New Film Class Explores So-called ‘B-Pictures’

During the golden age of Hollywood (1930’s), movie studios began making B-pictures and starting in October, GCC student Charles Lee Jackson II will teach a course on the history of these classics in North Hollywood.

Jackson, 56, has been a student here since 1991 and is working towards his associate degree in 2-dimensional visual arts. He taught Ephemeral Cinema in January and May and the class is being held as a fundraiser for the LA Science Fantasy Society Clubhouse in North Hollywood.

The Clubhouse is a non-profit organization and according to wikipedia.org, “It is the oldest continuously operating science fiction club in the world.”

The course is five weeks long and highlights the three decades of B-movies and the eight major genres in the movie industry: mystery and drama, fantasy, comedy, adventure, horror, musicals, westerns and science fiction.

“Ever since I was a kid I was interested in movies,” said Jackson, “I was disabled as a child; I have cerebral palsy, very mild. But it meant that as a kid I had to stay home a lot and on TV in those days, what you mostly had were old movies. So I watched a lot of old movies as a kid.”

His passion seems to lie in the B-pictures/movies. B-pictures were originally used as double features. Studios would turn out quick, shorter, films to go along with their feature films. This is where the phrases A-list and B-list stars were coined.

The A-listers were seen in the feature films that were given a larger budget while the B-listers worked on a much smaller budget and had less time to complete the project.

B-pictures were a way for many to get their ‘big break.’ According to wikipedia.org, stars such as John Wayne, Jack Nicholson, Robert Di Niro and Vincent Price got their start in B-movies, as well as directors Francis Ford Coppola and Martin Scorsese.
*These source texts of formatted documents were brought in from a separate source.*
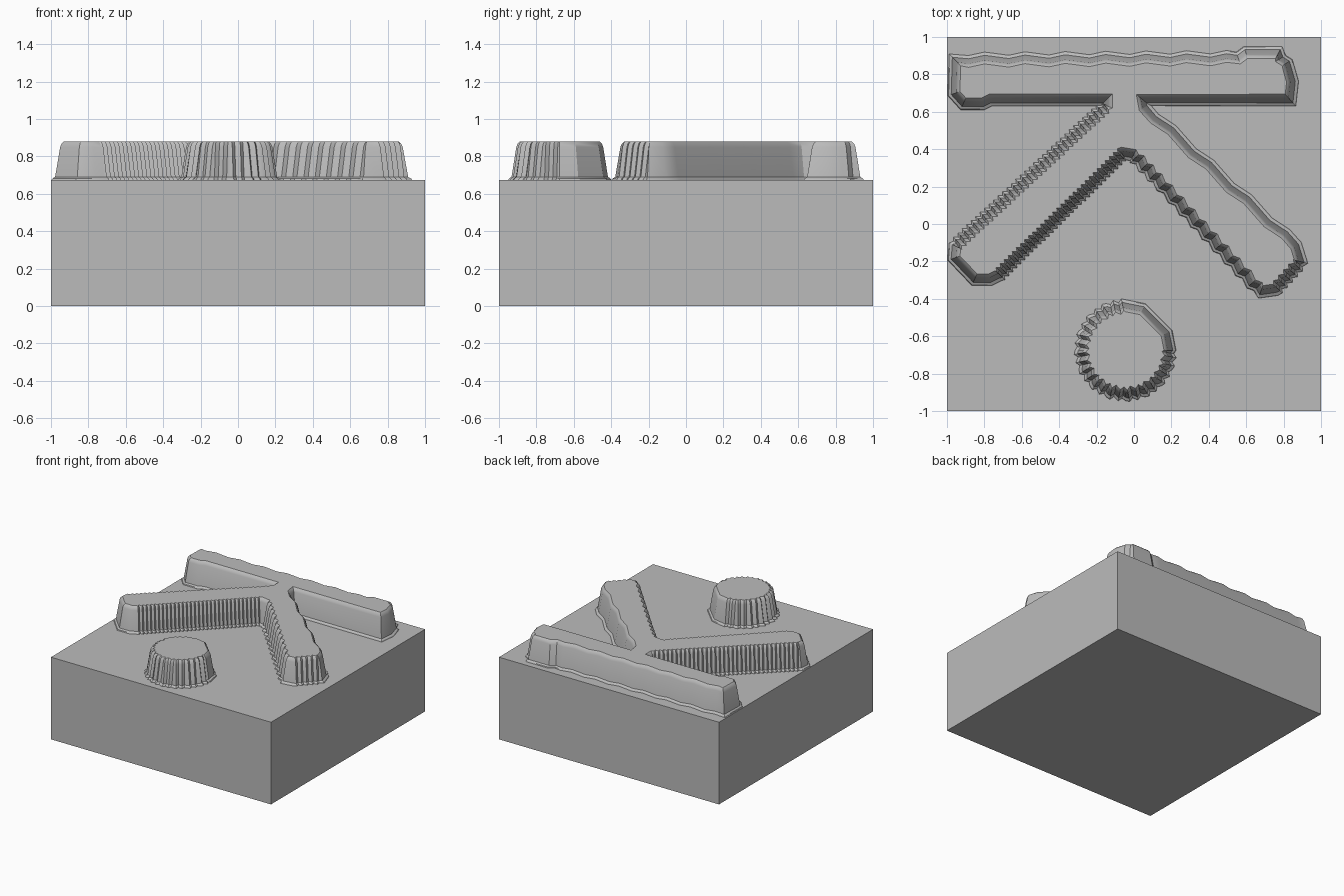
import bpy, bmesh, math
from mathutils import Vector

cube = bpy.data.objects.get("Cube")
if cube:
    bpy.data.objects.remove(cube, do_unlink=True)

stone = bpy.data.materials.new("plain_grey")
stone.use_nodes = True
grey = (0.5, 0.5, 0.5, 1)
stone.diffuse_color = grey
stone.node_tree.nodes["Principled BSDF"].inputs["Base Color"].default_value = grey

BLOCK_TOP = 0.675
# wall profile of the raised parts: outward offset, height
WALL = [(0.042, BLOCK_TOP - 0.005), (0.036, 0.682), (0.022, 0.69),
        (-0.004, 0.85), (-0.012, 0.869), (-0.024, 0.88)]


def finish(name, bm):
    bmesh.ops.recalc_face_normals(bm, faces=bm.faces)
    mesh = bpy.data.meshes.new(name)
    bm.to_mesh(mesh)
    bm.free()
    mesh.materials.append(stone)
    obj = bpy.data.objects.new(name, mesh)
    bpy.context.collection.objects.link(obj)
    return obj


def ribbed_outline(corners):
    """Clockwise corners (x, y, rib spacing) -> list of (point, outward direction)."""
    pts = [Vector(c[:2]) for c in corners]
    n = len(pts)
    normals = []
    for i in range(n):
        d = (pts[(i + 1) % n] - pts[i]).normalized()
        normals.append(Vector((-d.y, d.x)))
    result = []
    for i in range(n):
        a, b, out = pts[i], pts[(i + 1) % n], normals[i]
        bisector = (normals[i - 1] + out).normalized()
        result.append((a, bisector * min(1 / max(bisector.dot(out), 0.1), 1.5)))
        spacing = corners[i][2]
        ribs = int((b - a).length / spacing) if spacing else 0
        for k in range(ribs):
            # each rib is a short tooth: a long ramp and a quick step back
            for along, push in ((0.3, -1), (0.7, 1)):
                p = a.lerp(b, (k + along) / ribs)
                result.append((p + out * push * 0.009, out))
    return result


def raised_part(name, corners):
    bm = bmesh.new()
    outline = ribbed_outline(corners)
    rings = [[bm.verts.new((*(p + out * off), z)) for p, out in outline]
             for off, z in WALL]
    n = len(outline)
    for low, high in zip(rings, rings[1:]):
        for i in range(n):
            j = (i + 1) % n
            bm.faces.new((low[i], low[j], high[j], high[i]))
    bm.faces.new(rings[-1])
    bm.faces.new(rings[0][::-1])
    obj = finish(name, bm)
    bpy.ops.object.select_all(action='DESELECT')
    obj.select_set(True)
    bpy.context.view_layer.objects.active = obj
    bpy.ops.object.shade_smooth_by_angle(angle=math.radians(28))


# square block
bm = bmesh.new()
bmesh.ops.create_cube(bm, size=1)
bmesh.ops.scale(bm, vec=(2, 2, BLOCK_TOP), verts=bm.verts)
bmesh.ops.translate(bm, vec=(0, 0, BLOCK_TOP / 2), verts=bm.verts)
finish("block", bm)

# cross bar joined by a neck to the two slanting arms
raised_part("bar_and_arms", [
    (-0.95, 0.87, 0.2), (0.56, 0.88, 0), (0.60, 0.91, 0), (0.77, 0.91, 0.08),
    (0.82, 0.83, 0), (0.84, 0.76, 0), (0.83, 0.67, 0), (0.04, 0.67, 0),
    (0.05, 0.62, 0.22), (0.86, -0.12, 0), (0.885, -0.2, 0.035),
    (0.75, -0.345, 0), (0.68, -0.355, 0.08), (0.14, 0.23, 0.06),
    (0.0, 0.375, 0), (-0.06, 0.385, 0.03), (-0.73, -0.27, 0),
    (-0.77, -0.29, 0), (-0.85, -0.29, 0), (-0.955, -0.18, 0),
    (-0.95, -0.12, 0.032), (-0.14, 0.63, 0), (-0.14, 0.67, 0),
    (-0.77, 0.67, 0), (-0.81, 0.65, 0), (-0.91, 0.65, 0), (-0.955, 0.70, 0)])

# round stud: ribbed all round but for one plain flat side
stud = []
for k in range(16):
    a = math.radians(90 - k * 22.5)
    if k in (2,):
        continue
    plain = k in (0, 1, 3)
    stud.append((-0.045 + 0.23 * math.cos(a), -0.675 + 0.23 * math.sin(a),
                 0 if plain else 0.035))
raised_part("round_stud", stud)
Most of former President Ronald Reagan’s acting career was in these types of films.

“A lot of people have a bad idea of B-pictures because of the really bad ones that were made in the 1950’s,” said Jackson. “Especially the science fiction pictures, where anybody who got a few thousand dollars would make a movie and [people,] especially journalists of that period, saw what the B-pictures of that time were and they kind of assumed that they’d always been that bad.”

Ed Wood is one of the more famous B-list science fiction movie makers.

Jackson is no stranger to the movie industry having worked in the business in the 1970’s. He was forced to stop due to stress so he went into film journalism instead, focusing on his appreciation for the B-pictures.

“I was always very curious about who the people were, what they did, how they got there,” said Jackson. “What they were when they weren’t in the movies and so just because of my curiosity I started finding books to read about them and a little later when I was old enough finding them and interviewing them myself.”

He has written for various magazines including Orbit, a Netherlands based magazine as well as FilmFax, a magazine dedicated to the B-movies. Jackson has written for Extra Added Attractions for the past six years, which is a magazine that he publishes himself.

Ephemeral Cinema will be every Tuesday night from 7-10 p.m. for five weeks beginning October 7. For more information about the class call (818) 246-2552.